What about you Elaine?
My ancestors were also miners and have a long standing connection with the area. My great-great-grandfather was a deputy at Shipley colliery. But emotionally my connection to Nottingham is through DH Lawrence’s stories, because his descriptions of the landscape and the people in them bring me closer to the world of my great-uncle Arthur who died in the Great War. Lawrence’s accounts of fictional Nottinghamshire just before the First World War resonate with the stories my grandmother used to tell me about her childhood. I’d always read a great deal, but only ever thought of myself as a writer of fact not fiction. I always make the joke I was an accidental creative writing student, because I became involved in creative writing only through curiosity and at a time when the University of Nottingham ran lifelong learning courses. Somehow I got absorbed, along with these courses, into the then newly formed BA in Creative and Professional writing. That’s how I met you and realised, while interviewing you for this blog, that your knowledge of running children’s workshops should be preserved. That’s when we began writing our series of practical books on how to run writing workshops for children and our business Write Creating was born.
What do you love about Nottingham and its creative scene right now, Lisa?
Where do I start? Nottingham has an amazing creative scene and I think this is in part due to being a diverse city and partly because of our love of grassroots organisations. The Jam Café showcases international spoken word artists. There’s the amazing Mouthy Poets who do so much for young people, alongside hosting popular spoken word events at Nottingham Playhouse. Sobar runs regular open mic nights and Broadway’s Mayhem film festival always has a ‘fright night’ showcasing Nottingham’s best storytellers. In fact you’d be hard pressed not to find a venue in the city that does not host some sort of creative event. Alongside this are organisations such as Nottingham Writers’ Studio who champion both emerging and professional writers. They too are responsible for supporting and nurturing creative entrepreneurs such as Bees Make Honey. In fact Nottingham is a very exciting place to be right now, especially if you are a writer or spoken word artist. I only wish this had happened years ago. If I could describe Nottingham as a person I’d say Deborah Stevenson, who runs Mouthy Poets. She is Nottingham personified.

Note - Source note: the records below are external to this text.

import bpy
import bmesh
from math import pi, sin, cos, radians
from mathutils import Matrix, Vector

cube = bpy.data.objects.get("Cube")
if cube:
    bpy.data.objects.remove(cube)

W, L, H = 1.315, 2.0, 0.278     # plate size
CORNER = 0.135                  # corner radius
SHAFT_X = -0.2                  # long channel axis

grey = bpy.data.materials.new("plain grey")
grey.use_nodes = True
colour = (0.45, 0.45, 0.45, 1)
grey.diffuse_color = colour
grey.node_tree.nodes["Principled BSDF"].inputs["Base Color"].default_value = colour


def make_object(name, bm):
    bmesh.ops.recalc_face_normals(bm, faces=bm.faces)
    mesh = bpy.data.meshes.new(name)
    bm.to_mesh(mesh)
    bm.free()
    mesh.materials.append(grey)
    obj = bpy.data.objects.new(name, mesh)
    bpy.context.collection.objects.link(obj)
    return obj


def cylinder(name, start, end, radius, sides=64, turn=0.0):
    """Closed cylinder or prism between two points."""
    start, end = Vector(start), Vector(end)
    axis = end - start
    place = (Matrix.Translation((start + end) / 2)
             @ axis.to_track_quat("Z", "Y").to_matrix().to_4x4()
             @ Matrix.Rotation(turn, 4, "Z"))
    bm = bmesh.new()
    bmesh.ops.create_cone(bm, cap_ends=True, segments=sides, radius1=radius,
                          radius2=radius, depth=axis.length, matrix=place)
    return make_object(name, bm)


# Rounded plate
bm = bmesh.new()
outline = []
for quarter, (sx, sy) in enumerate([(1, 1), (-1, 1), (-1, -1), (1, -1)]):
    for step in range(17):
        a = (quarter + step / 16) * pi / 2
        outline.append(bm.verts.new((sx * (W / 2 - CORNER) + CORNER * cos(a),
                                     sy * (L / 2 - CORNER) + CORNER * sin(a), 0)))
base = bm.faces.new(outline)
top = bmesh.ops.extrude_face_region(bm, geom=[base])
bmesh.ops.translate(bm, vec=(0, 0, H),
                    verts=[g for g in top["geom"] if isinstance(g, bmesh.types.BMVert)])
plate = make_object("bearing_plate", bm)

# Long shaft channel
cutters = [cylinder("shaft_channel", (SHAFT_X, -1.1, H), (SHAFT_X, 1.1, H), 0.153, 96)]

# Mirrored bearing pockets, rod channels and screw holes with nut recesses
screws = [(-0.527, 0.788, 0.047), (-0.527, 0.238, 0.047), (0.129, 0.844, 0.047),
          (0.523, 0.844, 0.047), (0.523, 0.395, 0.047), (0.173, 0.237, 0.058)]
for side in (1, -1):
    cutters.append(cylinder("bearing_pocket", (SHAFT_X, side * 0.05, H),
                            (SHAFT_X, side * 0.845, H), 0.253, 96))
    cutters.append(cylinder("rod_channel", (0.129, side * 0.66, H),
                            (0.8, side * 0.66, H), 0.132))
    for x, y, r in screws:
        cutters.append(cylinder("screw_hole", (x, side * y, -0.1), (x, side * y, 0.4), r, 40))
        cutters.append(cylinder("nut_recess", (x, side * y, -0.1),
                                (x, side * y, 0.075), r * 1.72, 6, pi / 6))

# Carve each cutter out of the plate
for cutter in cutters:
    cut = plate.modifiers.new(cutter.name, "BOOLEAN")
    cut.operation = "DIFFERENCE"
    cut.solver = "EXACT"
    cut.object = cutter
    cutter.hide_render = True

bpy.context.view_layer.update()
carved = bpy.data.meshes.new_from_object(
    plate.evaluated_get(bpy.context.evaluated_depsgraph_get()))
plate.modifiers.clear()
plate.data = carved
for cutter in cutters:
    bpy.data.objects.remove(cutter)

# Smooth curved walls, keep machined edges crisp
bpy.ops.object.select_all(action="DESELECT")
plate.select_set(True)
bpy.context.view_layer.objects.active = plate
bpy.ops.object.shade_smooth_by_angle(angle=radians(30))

What about you Elaine?
I would agree with you Lisa. This biggest problem I have with the creative scene in Nottingham is that there is so much going on it’s impossible to see everything. If you like writing, art and theatre, Nottingham is the place to be.
So Lisa, how would you describe Nottingham to a visitor coming to the Festival of Words?
Nottingham is a city of rebels. Friendly rebels. So be prepared to have your opinions challenged and your perceptions blown away! We’re quick with words, and witty too. Nottingham folk are kind and funny. We like a bit of banter. We also like to talk. But not about the weather, nor how bad Forest or County are doing. Please don’t mention Derby! But do mention how amazingly well our cricket team is doing. And always feed the writers. We are very fond of cake, aren’t we Elaine?
Yes we are Lisa, staple diet of any writer worth their salt. I live in the centre of Nottingham and love the energy of the place. It’s a very friendly city and easy to get round, with all its transport links, including a generous selection of cycle routes. The focal point of the city, the Market Square is an ideal place for events. The pedestrianisation of much of the centre, filled with a generous selection of cafes and restaurants makes it pleasant place to saunter through and linger. I spend a great deal of time sitting with a cup of coffee, a slice of homemade cake, my pen and notebook, jotting down ideas in between people watching.